**EXERCISE DESCRIPTION:** Only the number is wanted: state how many lines of the data below contain the word "outline".
-- INFORMATION GIVEN follows --
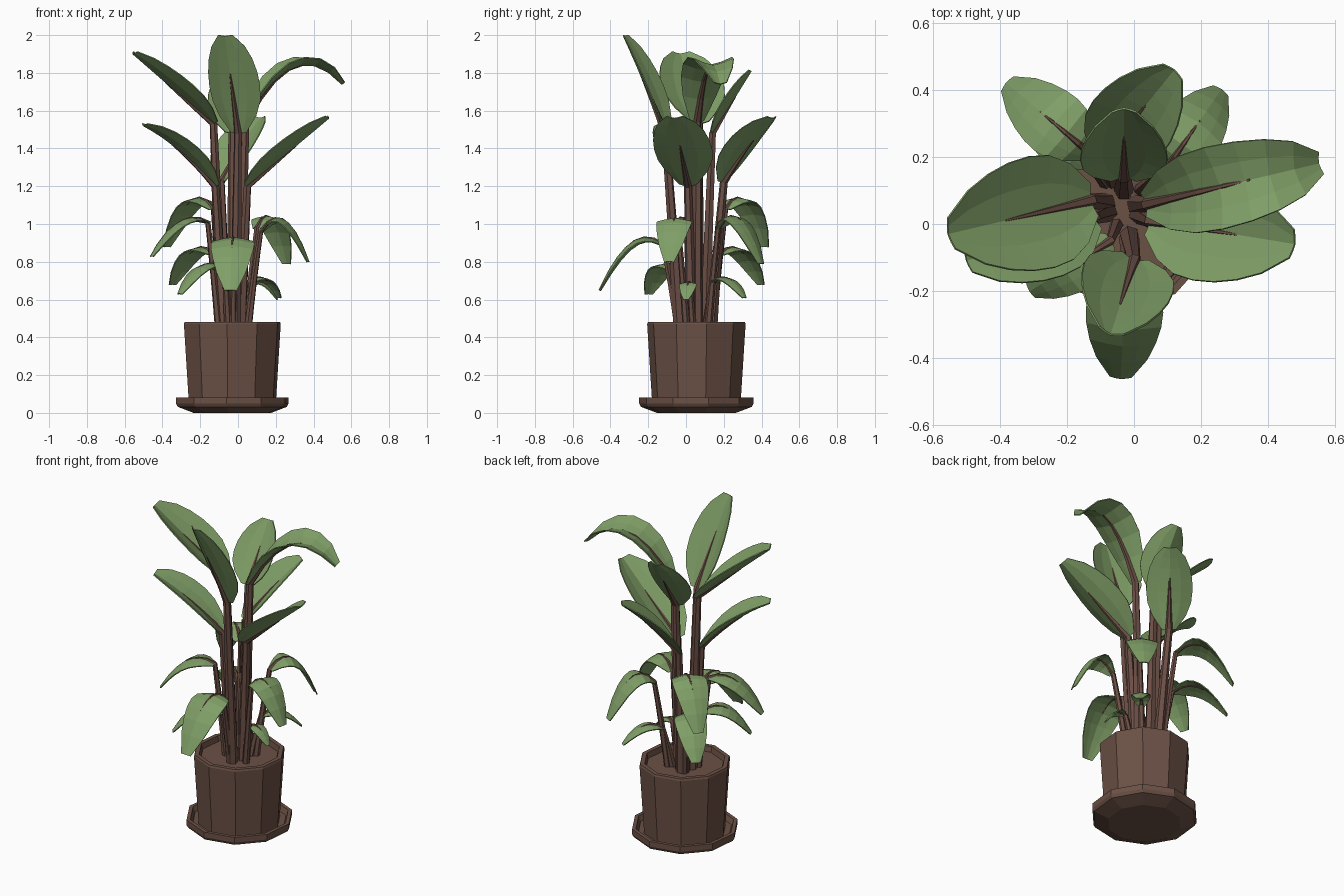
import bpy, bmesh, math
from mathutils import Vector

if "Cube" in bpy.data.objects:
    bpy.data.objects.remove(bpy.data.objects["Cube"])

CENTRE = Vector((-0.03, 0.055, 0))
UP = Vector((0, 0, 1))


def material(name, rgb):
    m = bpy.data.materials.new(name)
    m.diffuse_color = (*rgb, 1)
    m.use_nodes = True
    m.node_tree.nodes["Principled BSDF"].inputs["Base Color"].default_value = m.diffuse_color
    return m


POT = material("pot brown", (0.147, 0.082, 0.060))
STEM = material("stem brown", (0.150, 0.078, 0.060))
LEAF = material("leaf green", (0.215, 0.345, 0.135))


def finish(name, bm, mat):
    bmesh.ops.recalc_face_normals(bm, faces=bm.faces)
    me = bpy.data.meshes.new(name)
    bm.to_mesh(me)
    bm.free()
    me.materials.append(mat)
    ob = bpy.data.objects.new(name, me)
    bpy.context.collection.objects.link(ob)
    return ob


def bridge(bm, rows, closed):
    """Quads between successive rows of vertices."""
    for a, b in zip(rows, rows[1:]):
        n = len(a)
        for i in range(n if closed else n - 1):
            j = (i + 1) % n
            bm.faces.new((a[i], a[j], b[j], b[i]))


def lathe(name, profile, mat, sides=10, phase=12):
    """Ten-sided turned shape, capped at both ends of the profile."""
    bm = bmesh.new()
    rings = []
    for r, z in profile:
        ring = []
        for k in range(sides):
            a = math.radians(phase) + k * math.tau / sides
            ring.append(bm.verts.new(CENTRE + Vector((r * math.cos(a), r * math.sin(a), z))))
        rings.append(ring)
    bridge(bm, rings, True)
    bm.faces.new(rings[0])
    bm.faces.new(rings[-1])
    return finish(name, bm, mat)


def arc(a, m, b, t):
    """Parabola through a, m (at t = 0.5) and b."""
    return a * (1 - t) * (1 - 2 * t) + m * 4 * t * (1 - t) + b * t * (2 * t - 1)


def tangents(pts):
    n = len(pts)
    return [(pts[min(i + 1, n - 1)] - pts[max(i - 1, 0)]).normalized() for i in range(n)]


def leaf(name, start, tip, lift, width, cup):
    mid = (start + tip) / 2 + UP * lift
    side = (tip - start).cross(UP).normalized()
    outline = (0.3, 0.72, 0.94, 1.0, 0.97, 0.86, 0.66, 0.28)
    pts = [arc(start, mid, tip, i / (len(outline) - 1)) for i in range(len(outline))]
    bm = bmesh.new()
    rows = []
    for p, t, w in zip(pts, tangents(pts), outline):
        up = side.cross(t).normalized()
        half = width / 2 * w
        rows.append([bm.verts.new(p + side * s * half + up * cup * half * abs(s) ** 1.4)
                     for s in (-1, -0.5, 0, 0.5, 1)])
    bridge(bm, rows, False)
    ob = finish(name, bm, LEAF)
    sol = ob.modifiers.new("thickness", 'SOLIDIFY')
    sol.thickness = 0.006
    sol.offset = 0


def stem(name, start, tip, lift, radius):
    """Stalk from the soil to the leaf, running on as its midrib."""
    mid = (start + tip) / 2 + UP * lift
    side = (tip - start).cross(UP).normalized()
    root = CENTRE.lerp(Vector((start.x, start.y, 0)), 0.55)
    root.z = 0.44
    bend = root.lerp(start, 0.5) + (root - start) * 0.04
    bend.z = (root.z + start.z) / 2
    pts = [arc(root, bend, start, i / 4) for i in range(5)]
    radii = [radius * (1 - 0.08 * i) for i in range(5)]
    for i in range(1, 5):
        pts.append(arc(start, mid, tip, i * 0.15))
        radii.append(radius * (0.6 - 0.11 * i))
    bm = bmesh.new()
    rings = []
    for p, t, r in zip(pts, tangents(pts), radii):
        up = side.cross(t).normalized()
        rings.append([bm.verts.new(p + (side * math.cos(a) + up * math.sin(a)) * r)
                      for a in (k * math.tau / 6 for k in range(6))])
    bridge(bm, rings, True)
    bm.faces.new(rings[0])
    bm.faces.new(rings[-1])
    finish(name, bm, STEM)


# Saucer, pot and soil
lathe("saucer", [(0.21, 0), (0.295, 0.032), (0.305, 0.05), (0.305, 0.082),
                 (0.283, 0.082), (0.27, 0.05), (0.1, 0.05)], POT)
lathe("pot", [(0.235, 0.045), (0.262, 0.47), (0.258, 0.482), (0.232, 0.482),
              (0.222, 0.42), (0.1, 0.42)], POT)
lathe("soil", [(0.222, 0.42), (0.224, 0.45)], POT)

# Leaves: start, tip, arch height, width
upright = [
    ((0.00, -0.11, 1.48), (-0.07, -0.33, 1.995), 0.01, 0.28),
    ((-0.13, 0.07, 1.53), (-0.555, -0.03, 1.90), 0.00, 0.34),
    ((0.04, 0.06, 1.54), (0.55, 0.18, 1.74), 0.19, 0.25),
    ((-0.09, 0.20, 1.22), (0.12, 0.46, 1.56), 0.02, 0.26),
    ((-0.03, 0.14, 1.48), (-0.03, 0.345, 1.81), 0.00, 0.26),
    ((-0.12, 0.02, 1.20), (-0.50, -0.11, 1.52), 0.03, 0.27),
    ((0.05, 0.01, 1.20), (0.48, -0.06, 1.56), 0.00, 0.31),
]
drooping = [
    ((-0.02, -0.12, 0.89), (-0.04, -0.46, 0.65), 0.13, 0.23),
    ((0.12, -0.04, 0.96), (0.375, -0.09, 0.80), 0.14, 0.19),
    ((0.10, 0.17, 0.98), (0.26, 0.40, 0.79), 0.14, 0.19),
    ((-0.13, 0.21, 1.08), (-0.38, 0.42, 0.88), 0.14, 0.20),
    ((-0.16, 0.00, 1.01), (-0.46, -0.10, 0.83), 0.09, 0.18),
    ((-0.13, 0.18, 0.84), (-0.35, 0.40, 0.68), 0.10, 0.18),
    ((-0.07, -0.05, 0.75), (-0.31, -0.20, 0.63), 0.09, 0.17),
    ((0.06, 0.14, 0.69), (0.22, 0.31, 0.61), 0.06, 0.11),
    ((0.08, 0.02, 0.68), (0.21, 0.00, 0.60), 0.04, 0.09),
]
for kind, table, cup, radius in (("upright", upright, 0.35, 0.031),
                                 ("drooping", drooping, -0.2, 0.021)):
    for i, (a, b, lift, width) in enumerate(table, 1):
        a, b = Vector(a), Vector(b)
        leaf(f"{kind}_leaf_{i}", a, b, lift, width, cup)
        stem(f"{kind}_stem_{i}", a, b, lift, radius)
-- INFORMATION GIVEN concluded --
-- INFORMATION GIVEN follows --
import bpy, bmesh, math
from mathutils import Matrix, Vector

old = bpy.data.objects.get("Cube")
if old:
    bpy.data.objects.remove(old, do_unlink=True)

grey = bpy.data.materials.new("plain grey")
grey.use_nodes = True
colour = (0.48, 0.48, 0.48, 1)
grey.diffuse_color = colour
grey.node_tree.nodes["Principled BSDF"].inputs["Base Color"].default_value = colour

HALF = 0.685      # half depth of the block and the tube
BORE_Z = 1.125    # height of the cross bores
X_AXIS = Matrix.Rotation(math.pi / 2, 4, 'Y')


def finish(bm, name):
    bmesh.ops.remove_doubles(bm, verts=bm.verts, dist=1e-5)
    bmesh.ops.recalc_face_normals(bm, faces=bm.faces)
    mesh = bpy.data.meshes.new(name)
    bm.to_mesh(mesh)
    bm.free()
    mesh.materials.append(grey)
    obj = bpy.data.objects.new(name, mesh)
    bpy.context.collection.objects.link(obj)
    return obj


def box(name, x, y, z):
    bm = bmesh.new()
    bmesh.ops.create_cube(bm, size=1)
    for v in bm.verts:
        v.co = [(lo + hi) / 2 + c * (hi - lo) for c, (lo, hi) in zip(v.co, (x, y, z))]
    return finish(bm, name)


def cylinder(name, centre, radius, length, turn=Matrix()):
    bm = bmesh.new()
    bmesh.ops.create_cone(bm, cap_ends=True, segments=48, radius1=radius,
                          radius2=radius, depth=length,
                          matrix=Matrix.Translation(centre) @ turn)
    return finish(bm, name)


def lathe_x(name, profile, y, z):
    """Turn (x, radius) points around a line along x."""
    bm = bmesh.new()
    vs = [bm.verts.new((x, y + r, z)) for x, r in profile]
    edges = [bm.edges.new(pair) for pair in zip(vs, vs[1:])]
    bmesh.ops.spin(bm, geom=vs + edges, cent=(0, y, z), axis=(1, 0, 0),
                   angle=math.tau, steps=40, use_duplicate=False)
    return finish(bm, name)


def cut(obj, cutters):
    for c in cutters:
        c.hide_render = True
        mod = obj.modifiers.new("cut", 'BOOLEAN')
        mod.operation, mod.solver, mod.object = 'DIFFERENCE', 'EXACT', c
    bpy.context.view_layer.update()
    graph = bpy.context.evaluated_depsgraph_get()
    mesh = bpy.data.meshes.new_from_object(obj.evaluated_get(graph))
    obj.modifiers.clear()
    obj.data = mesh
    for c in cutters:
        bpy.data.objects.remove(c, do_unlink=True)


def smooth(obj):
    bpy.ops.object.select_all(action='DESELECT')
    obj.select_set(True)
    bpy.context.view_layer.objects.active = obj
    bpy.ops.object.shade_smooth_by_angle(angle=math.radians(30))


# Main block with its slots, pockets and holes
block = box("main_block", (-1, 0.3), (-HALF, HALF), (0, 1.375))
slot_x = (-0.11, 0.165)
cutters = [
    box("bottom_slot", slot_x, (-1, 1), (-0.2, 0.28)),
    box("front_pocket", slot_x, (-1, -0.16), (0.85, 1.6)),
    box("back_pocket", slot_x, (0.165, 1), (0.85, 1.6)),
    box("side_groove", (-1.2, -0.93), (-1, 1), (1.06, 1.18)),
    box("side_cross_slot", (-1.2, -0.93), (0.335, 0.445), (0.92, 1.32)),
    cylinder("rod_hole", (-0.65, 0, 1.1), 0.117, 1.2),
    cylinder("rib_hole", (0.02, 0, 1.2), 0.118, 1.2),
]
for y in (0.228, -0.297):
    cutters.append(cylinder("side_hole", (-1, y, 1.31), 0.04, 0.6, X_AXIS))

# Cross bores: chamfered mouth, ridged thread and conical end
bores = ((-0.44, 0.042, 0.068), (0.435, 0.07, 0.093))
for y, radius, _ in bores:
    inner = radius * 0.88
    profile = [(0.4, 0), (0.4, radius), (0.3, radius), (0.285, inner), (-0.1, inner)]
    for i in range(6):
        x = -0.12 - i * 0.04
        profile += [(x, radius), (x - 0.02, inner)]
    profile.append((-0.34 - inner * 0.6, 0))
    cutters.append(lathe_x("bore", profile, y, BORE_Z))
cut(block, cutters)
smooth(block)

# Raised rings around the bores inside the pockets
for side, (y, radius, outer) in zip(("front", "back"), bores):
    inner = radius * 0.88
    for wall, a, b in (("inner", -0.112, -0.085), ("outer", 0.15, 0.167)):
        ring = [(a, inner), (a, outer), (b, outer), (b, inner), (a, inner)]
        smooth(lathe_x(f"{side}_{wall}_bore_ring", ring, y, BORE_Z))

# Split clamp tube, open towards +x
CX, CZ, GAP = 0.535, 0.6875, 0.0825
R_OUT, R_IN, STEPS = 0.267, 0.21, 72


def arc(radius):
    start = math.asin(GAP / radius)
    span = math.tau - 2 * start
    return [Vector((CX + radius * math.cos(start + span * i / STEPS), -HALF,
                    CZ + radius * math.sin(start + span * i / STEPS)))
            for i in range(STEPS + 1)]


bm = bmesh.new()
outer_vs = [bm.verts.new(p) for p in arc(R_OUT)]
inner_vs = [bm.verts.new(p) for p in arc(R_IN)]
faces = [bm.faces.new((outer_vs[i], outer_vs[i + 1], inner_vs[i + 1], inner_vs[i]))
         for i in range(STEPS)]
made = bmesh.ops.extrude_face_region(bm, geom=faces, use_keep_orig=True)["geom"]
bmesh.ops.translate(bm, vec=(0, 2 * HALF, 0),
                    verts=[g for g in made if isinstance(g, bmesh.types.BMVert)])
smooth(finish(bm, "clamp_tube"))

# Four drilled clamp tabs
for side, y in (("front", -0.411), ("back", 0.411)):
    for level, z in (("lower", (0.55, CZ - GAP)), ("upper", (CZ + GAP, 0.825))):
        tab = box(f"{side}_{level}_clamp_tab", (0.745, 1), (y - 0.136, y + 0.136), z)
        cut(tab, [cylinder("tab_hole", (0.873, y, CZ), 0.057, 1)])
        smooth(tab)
-- INFORMATION GIVEN concluded --
**ANSWER BELOW:** 3